Speakers at the event, in addition to myself, included Antonio Agnone, who was recently a 1st Lieutenant in the US Marine Corps, working as a combat engineer in Iraq, and who now works for the Human Rights Campaign in Washington, DC; former Public Affairs officer for the US Marine Corps Julianne Sohn, who served in Fallujah, Iraq and who now serves as a police officer in Los Angeles; Army veteran Alex Nicholson, who was discharged under DADT but who now speaks five languages, including Arabic and is prevented from serving because he is gay; Alex was the founder and former director of the highly successful Call to Duty Tour; and former Army specialist Jarrod Chlapowski, who is a Korean linguist and who served as an openly gay soldier during his entire enlistment; Jarrod served in Korea and worked as an interpreter and translator on more than 300 sensitive reconnaissance operation missions. These young veterans presented a highly moving and personal focus on the DADT issue, and their stories not only captivated the attention of the media and those in attendance, but more importantly, illustrate the immense loss of talent DADT imposes on our Armed Forces.

Eventually, and hopefully sooner rather than later, the DADT law will be repealed.
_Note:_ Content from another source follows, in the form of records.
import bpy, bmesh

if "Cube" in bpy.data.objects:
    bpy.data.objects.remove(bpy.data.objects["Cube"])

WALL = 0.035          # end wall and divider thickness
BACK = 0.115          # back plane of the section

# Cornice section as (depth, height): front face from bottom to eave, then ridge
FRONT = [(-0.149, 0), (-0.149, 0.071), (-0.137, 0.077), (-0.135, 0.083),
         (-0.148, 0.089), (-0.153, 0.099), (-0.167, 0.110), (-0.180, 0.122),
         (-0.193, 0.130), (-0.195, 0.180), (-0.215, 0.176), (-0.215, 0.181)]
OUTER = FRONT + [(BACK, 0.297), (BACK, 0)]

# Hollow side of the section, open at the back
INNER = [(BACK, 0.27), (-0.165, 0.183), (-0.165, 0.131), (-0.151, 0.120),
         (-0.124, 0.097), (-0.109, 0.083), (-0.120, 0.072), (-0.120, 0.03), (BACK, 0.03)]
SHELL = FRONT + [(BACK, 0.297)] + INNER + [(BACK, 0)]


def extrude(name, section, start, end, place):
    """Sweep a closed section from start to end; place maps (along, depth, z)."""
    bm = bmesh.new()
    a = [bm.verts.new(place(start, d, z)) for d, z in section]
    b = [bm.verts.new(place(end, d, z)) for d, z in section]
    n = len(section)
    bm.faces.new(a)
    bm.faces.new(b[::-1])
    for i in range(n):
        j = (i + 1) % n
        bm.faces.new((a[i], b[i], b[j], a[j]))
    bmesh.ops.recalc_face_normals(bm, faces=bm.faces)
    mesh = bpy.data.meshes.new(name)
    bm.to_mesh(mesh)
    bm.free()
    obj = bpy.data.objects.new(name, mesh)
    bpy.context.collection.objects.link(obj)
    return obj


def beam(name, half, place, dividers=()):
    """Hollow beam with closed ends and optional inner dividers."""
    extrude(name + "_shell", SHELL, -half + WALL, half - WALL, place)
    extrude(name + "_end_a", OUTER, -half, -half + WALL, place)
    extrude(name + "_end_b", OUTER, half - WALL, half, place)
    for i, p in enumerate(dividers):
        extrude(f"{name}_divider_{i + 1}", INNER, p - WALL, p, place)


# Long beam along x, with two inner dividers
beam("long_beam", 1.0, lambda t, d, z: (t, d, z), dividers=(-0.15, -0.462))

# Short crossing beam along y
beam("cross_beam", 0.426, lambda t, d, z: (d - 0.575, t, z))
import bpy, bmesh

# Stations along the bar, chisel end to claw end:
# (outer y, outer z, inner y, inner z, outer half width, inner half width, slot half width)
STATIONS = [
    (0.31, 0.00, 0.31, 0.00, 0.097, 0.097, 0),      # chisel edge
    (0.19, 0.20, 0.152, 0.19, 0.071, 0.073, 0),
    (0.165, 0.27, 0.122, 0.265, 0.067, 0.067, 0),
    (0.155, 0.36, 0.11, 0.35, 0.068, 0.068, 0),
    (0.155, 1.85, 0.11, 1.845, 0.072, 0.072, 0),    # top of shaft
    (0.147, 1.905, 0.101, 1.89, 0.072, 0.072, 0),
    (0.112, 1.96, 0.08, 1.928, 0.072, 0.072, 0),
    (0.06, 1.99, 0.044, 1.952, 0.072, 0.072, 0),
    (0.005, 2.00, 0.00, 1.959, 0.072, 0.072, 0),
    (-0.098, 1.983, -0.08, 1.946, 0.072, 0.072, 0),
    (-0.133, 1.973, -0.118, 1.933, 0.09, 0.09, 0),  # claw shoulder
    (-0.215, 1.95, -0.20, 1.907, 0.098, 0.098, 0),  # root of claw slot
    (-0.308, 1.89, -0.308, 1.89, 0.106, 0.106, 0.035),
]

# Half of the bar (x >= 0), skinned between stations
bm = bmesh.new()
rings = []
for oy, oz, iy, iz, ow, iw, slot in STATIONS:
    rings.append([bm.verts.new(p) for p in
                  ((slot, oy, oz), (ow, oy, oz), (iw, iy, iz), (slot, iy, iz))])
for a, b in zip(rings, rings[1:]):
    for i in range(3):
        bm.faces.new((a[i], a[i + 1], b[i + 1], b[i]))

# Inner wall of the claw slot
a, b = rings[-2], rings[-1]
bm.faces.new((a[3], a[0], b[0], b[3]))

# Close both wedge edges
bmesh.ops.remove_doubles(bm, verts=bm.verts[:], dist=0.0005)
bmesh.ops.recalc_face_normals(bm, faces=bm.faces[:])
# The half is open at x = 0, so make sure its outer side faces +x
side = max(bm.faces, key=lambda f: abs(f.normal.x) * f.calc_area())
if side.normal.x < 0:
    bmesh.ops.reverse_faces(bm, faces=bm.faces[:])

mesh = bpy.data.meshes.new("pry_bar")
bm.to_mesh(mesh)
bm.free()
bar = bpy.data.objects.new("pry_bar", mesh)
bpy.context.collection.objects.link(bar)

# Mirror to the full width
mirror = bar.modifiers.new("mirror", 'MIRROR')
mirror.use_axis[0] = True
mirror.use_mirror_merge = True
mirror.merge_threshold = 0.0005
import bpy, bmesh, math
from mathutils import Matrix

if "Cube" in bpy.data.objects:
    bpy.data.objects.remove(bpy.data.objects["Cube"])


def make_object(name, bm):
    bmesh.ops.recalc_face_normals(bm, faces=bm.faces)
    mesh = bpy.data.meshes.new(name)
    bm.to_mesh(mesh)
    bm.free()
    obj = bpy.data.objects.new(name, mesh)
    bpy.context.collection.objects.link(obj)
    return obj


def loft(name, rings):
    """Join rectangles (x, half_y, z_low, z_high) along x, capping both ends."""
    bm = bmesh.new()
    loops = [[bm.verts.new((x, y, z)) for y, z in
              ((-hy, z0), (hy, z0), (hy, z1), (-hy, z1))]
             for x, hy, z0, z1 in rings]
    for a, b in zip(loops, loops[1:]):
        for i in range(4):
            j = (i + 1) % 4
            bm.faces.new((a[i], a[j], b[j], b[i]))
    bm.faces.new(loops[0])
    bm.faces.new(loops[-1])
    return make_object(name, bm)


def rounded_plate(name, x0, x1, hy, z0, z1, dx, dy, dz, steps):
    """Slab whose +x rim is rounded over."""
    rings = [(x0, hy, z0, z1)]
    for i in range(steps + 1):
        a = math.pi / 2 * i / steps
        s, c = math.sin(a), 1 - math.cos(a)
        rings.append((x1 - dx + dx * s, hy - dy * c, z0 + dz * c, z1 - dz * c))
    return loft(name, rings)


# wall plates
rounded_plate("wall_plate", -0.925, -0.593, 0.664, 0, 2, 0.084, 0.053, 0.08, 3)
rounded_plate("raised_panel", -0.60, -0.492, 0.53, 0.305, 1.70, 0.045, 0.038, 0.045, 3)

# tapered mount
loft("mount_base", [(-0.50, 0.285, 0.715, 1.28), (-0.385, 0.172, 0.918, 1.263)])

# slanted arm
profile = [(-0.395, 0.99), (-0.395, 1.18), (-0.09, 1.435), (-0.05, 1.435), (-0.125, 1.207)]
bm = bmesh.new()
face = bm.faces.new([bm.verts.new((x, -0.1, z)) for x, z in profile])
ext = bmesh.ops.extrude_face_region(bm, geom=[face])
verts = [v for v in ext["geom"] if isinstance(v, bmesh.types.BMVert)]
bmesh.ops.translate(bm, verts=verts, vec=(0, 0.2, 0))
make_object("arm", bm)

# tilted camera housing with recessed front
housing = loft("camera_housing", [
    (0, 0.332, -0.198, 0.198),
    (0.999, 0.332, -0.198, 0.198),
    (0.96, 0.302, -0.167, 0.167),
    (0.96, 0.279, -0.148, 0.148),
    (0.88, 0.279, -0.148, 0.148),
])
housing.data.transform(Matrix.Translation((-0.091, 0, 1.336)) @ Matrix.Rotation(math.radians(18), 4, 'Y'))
And events like Chicago’s Salute to LGBT Veterans and the contributions of those mentioned above will have played a role in that victory.